§ ABOUT THIS TASK: Retype the entries. Match them exactly.

§ RECORDS FOR THIS TASK:
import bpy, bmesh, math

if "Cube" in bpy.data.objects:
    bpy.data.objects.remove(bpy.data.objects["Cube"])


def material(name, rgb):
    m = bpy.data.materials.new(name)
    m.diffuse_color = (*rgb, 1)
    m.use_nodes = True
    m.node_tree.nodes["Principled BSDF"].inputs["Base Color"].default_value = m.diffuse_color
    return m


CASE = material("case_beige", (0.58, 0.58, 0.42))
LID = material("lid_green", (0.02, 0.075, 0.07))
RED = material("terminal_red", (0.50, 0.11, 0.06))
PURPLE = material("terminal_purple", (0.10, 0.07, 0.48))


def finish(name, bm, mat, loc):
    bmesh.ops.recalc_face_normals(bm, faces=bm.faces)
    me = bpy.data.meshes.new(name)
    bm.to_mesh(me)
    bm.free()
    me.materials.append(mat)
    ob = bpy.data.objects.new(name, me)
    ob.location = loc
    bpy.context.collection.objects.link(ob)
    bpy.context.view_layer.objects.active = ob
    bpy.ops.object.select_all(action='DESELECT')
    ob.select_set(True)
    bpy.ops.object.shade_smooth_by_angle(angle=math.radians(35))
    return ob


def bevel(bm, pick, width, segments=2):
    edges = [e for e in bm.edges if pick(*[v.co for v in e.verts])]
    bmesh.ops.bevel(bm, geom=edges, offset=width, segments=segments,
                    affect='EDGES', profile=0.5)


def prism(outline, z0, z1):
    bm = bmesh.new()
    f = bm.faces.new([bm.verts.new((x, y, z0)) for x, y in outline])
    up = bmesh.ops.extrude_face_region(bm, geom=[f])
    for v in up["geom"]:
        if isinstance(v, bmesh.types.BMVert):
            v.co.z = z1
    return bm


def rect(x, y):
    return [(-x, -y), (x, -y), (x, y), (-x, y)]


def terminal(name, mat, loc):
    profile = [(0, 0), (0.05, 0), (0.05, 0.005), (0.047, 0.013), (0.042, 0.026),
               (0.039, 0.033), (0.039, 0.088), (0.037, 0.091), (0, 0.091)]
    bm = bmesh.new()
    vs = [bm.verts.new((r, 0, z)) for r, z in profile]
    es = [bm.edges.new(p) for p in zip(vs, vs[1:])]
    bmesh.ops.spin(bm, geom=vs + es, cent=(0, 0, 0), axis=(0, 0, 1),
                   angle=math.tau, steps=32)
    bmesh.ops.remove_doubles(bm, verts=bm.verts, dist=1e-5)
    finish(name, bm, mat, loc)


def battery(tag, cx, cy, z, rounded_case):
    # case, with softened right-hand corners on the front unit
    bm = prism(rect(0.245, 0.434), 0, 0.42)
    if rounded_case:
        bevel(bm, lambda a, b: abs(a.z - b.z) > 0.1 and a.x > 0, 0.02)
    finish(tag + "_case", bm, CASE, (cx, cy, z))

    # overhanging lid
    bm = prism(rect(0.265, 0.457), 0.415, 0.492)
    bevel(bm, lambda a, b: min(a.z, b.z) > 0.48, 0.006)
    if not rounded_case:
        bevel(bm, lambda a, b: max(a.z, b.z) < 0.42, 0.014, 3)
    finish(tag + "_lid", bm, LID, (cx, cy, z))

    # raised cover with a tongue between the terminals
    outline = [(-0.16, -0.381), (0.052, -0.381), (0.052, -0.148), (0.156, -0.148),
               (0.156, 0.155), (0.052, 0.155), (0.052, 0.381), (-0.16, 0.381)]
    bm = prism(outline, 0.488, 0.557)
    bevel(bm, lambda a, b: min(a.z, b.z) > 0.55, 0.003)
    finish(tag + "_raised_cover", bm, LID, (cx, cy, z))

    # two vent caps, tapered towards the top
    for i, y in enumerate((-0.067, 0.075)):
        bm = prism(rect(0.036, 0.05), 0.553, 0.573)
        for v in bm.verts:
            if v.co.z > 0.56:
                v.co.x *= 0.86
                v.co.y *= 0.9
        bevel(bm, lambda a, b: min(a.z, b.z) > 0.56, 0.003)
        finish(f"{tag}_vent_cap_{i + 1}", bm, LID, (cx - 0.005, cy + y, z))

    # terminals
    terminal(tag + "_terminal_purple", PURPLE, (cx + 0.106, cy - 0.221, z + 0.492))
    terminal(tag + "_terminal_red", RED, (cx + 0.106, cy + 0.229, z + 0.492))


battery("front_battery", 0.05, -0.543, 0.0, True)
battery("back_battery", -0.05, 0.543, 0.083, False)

§ OUTPUT BELOW:
import bpy, bmesh, math

if "Cube" in bpy.data.objects:
    bpy.data.objects.remove(bpy.data.objects["Cube"])


def material(name, rgb):
    m = bpy.data.materials.new(name)
    m.diffuse_color = (*rgb, 1)
    m.use_nodes = True
    m.node_tree.nodes["Principled BSDF"].inputs["Base Color"].default_value = m.diffuse_color
    return m


CASE = material("case_beige", (0.58, 0.58, 0.42))
LID = material("lid_green", (0.02, 0.075, 0.07))
RED = material("terminal_red", (0.50, 0.11, 0.06))
PURPLE = material("terminal_purple", (0.10, 0.07, 0.48))


def finish(name, bm, mat, loc):
    bmesh.ops.recalc_face_normals(bm, faces=bm.faces)
    me = bpy.data.meshes.new(name)
    bm.to_mesh(me)
    bm.free()
    me.materials.append(mat)
    ob = bpy.data.objects.new(name, me)
    ob.location = loc
    bpy.context.collection.objects.link(ob)
    bpy.context.view_layer.objects.active = ob
    bpy.ops.object.select_all(action='DESELECT')
    ob.select_set(True)
    bpy.ops.object.shade_smooth_by_angle(angle=math.radians(35))
    return ob


def bevel(bm, pick, width, segments=2):
    edges = [e for e in bm.edges if pick(*[v.co for v in e.verts])]
    bmesh.ops.bevel(bm, geom=edges, offset=width, segments=segments,
                    affect='EDGES', profile=0.5)


def prism(outline, z0, z1):
    bm = bmesh.new()
    f = bm.faces.new([bm.verts.new((x, y, z0)) for x, y in outline])
    up = bmesh.ops.extrude_face_region(bm, geom=[f])
    for v in up["geom"]:
        if isinstance(v, bmesh.types.BMVert):
            v.co.z = z1
    return bm


def rect(x, y):
    return [(-x, -y), (x, -y), (x, y), (-x, y)]


def terminal(name, mat, loc):
    profile = [(0, 0), (0.05, 0), (0.05, 0.005), (0.047, 0.013), (0.042, 0.026),
               (0.039, 0.033), (0.039, 0.088), (0.037, 0.091), (0, 0.091)]
    bm = bmesh.new()
    vs = [bm.verts.new((r, 0, z)) for r, z in profile]
    es = [bm.edges.new(p) for p in zip(vs, vs[1:])]
    bmesh.ops.spin(bm, geom=vs + es, cent=(0, 0, 0), axis=(0, 0, 1),
                   angle=math.tau, steps=32)
    bmesh.ops.remove_doubles(bm, verts=bm.verts, dist=1e-5)
    finish(name, bm, mat, loc)


def battery(tag, cx, cy, z, rounded_case):
    # case, with softened right-hand corners on the front unit
    bm = prism(rect(0.245, 0.434), 0, 0.42)
    if rounded_case:
        bevel(bm, lambda a, b: abs(a.z - b.z) > 0.1 and a.x > 0, 0.02)
    finish(tag + "_case", bm, CASE, (cx, cy, z))

    # overhanging lid
    bm = prism(rect(0.265, 0.457), 0.415, 0.492)
    bevel(bm, lambda a, b: min(a.z, b.z) > 0.48, 0.006)
    if not rounded_case:
        bevel(bm, lambda a, b: max(a.z, b.z) < 0.42, 0.014, 3)
    finish(tag + "_lid", bm, LID, (cx, cy, z))

    # raised cover with a tongue between the terminals
    outline = [(-0.16, -0.381), (0.052, -0.381), (0.052, -0.148), (0.156, -0.148),
               (0.156, 0.155), (0.052, 0.155), (0.052, 0.381), (-0.16, 0.381)]
    bm = prism(outline, 0.488, 0.557)
    bevel(bm, lambda a, b: min(a.z, b.z) > 0.55, 0.003)
    finish(tag + "_raised_cover", bm, LID, (cx, cy, z))

    # two vent caps, tapered towards the top
    for i, y in enumerate((-0.067, 0.075)):
        bm = prism(rect(0.036, 0.05), 0.553, 0.573)
        for v in bm.verts:
            if v.co.z > 0.56:
                v.co.x *= 0.86
                v.co.y *= 0.9
        bevel(bm, lambda a, b: min(a.z, b.z) > 0.56, 0.003)
        finish(f"{tag}_vent_cap_{i + 1}", bm, LID, (cx - 0.005, cy + y, z))

    # terminals
    terminal(tag + "_terminal_purple", PURPLE, (cx + 0.106, cy - 0.221, z + 0.492))
    terminal(tag + "_terminal_red", RED, (cx + 0.106, cy + 0.229, z + 0.492))


battery("front_battery", 0.05, -0.543, 0.0, True)
battery("back_battery", -0.05, 0.543, 0.083, False)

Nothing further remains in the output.